6.2  Steps in learning

As a member of your community, you have been living closely with mothers and children and you will have also observed how children explore and learn from their surroundings. Based on that you can get some useful ideas about learning by thinking about how babies and young children learn. They often have confidence in themselves and are still full of the joy of learning (Figure 6.3). At their best adults also learn in similar ways.

A mother with her child in the home.
Figure 6.3  This young child is learning all the time — even from simple activities in the home. (Photo: Lindsay Stark)
  • Next time you have a chance to observe small children learning and playing, see if you can identify some the steps they go through.

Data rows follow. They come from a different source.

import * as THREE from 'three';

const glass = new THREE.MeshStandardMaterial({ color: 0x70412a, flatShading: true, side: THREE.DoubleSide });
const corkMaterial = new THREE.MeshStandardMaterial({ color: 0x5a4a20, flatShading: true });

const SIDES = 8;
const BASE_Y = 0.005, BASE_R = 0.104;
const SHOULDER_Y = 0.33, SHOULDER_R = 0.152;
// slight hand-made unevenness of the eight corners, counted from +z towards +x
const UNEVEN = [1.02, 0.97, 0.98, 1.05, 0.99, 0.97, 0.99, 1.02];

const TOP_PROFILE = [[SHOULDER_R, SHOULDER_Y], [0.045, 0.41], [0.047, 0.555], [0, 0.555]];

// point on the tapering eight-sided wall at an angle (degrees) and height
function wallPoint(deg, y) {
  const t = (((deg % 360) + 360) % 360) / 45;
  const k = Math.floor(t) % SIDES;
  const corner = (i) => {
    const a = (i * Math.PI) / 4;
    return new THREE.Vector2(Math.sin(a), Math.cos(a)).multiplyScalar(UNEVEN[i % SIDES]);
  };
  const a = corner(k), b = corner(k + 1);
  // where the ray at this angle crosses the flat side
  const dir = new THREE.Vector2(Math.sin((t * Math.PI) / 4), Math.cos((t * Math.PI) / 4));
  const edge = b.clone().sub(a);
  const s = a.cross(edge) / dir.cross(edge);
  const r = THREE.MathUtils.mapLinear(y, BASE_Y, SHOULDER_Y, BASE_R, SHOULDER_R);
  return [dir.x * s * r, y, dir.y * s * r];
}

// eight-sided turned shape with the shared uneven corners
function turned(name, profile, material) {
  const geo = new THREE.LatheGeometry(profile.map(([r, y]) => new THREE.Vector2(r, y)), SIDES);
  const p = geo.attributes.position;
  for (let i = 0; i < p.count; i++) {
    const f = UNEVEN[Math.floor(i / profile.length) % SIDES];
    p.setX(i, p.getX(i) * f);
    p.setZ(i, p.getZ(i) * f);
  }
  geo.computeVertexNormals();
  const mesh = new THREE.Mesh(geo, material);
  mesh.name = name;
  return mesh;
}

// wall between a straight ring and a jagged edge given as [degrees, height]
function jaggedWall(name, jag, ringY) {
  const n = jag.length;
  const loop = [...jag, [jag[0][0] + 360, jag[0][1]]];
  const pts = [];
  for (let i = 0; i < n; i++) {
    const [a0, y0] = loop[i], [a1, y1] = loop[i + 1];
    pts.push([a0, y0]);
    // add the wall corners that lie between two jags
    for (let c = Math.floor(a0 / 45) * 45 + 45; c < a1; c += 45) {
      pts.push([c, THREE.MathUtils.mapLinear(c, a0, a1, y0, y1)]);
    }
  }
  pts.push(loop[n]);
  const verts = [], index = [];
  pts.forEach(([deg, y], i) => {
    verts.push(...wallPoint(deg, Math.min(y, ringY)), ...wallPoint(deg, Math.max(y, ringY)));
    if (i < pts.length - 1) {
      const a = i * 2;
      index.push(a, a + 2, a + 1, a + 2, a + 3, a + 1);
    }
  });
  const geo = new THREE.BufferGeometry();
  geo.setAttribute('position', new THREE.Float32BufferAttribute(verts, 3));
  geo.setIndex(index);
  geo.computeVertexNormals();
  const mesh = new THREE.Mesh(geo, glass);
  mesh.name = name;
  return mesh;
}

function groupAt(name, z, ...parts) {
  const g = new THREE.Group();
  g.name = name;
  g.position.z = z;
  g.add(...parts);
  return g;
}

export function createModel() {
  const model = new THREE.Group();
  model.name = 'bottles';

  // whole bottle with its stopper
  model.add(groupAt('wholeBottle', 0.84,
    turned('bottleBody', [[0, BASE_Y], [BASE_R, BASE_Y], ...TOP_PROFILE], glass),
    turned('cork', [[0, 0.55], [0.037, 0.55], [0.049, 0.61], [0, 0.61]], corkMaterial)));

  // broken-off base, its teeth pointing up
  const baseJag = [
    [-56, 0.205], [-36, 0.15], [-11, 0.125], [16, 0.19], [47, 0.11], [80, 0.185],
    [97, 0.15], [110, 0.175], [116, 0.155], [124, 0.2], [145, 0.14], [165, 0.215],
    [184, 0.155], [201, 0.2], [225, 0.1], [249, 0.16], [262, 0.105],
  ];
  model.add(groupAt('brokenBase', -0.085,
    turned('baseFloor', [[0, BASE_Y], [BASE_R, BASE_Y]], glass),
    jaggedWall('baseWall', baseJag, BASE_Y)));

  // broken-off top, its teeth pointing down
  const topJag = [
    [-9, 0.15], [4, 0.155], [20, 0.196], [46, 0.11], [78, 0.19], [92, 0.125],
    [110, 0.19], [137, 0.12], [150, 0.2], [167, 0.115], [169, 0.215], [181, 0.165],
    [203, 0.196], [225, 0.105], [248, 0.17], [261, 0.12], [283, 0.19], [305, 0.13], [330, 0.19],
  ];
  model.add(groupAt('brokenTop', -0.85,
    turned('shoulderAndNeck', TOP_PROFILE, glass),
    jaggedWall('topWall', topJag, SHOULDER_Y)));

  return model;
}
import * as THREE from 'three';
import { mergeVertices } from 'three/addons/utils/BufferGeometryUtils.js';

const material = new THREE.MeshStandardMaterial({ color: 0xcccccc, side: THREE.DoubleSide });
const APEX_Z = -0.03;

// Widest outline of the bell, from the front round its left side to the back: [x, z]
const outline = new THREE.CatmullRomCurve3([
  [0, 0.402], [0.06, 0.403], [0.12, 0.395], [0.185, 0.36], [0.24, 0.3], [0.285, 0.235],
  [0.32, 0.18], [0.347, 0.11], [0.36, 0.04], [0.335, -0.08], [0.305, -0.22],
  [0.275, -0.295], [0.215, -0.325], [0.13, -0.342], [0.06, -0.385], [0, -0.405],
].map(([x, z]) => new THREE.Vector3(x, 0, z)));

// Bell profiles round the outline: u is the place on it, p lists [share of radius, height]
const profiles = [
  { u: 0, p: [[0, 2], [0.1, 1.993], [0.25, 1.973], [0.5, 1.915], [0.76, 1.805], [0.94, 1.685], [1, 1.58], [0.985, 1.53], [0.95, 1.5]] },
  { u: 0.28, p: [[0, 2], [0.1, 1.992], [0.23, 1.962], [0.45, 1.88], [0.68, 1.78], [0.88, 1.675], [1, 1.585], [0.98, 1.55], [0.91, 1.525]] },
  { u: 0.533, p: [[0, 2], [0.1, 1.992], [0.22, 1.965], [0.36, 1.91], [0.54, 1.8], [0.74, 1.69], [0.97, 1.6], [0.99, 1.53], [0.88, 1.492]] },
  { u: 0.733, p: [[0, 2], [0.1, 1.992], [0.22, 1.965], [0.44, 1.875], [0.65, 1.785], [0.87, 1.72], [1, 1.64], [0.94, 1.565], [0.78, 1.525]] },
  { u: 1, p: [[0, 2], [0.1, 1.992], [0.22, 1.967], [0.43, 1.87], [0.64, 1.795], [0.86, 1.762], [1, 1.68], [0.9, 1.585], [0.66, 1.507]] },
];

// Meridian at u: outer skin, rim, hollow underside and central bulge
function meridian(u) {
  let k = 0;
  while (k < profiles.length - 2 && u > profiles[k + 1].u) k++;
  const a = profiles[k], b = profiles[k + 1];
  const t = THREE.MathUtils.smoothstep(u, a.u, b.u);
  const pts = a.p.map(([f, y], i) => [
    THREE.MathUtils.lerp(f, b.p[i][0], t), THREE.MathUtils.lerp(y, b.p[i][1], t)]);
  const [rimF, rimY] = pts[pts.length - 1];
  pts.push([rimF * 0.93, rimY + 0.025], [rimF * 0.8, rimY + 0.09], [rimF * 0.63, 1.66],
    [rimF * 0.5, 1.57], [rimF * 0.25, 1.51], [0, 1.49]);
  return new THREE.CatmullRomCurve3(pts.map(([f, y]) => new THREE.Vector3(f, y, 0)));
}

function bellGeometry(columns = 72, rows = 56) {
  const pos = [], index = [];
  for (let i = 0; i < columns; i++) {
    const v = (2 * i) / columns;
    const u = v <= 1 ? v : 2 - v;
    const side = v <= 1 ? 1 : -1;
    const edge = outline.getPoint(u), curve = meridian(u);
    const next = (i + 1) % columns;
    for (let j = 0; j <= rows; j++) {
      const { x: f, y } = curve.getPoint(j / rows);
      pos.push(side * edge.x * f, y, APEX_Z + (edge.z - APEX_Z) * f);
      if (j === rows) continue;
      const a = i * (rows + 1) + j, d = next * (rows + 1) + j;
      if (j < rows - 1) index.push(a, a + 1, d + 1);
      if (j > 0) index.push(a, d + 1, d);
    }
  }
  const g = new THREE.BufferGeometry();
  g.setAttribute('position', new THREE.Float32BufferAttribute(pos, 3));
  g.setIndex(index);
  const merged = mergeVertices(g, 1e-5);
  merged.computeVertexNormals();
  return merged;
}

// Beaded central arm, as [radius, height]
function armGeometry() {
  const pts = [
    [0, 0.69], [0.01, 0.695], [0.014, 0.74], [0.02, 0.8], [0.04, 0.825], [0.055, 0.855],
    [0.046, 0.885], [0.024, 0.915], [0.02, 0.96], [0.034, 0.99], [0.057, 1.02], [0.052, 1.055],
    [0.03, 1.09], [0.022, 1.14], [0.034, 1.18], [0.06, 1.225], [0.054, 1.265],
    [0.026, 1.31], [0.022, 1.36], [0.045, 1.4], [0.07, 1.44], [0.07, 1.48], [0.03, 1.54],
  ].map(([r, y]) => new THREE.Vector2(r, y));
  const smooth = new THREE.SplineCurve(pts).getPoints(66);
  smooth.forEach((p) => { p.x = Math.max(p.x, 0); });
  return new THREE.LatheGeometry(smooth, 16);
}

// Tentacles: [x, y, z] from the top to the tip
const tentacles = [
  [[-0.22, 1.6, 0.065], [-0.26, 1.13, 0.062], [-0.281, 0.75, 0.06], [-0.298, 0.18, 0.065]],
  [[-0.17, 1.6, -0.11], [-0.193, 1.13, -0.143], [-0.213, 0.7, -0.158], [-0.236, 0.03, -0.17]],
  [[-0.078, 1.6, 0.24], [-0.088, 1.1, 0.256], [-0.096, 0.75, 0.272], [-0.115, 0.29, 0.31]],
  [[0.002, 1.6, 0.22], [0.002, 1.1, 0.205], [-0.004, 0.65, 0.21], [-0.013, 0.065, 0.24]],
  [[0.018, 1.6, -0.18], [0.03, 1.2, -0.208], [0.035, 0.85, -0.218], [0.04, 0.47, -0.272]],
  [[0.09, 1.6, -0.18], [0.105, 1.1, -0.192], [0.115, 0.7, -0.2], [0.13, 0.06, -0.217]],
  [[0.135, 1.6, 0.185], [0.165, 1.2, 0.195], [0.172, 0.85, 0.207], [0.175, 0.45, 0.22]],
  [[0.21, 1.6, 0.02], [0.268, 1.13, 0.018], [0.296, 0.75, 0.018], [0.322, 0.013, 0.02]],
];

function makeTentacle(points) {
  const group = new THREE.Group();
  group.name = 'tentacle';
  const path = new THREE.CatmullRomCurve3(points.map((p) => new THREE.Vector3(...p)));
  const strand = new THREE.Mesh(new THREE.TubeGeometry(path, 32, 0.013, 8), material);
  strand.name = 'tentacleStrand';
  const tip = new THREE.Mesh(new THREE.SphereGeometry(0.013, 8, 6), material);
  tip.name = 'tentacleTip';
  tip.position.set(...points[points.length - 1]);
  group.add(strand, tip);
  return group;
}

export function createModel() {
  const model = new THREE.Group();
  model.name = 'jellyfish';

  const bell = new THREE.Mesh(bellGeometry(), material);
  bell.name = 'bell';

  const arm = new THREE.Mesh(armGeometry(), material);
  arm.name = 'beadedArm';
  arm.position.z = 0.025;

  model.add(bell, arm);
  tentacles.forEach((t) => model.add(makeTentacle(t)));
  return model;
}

  • Box 6.1 gives you some idea of the sequence of children’s learning. Read it through and compare it to your own observations.

Box 6.1  Steps in childhood learning

  1. The first step is observation, (watching) very carefully.
  2. Next, they also try to use other sensing methods like listening, touching or tasting.
  3. They will start to ask ‘why?’ ‘how?’ when something happens.
  4. The next step is to imitate or copy the same action saying, ‘Let me do it myself’.
  5. Learning takes place by repeating the action again and again (Figure 6.4).
  6. Children usually start to ask others to observe them so they can show that they are able to do the activity they have just learnt.
  7. Perform the action for themselves, having learnt something.
A father teaching his daughter to swim.
Figure 6.4  Learning is an enjoyable activity for this child — and for her teacher. (Photo: Tedla Mulatu)

6.1  Characteristics of learning

6.3  Principles of adult learning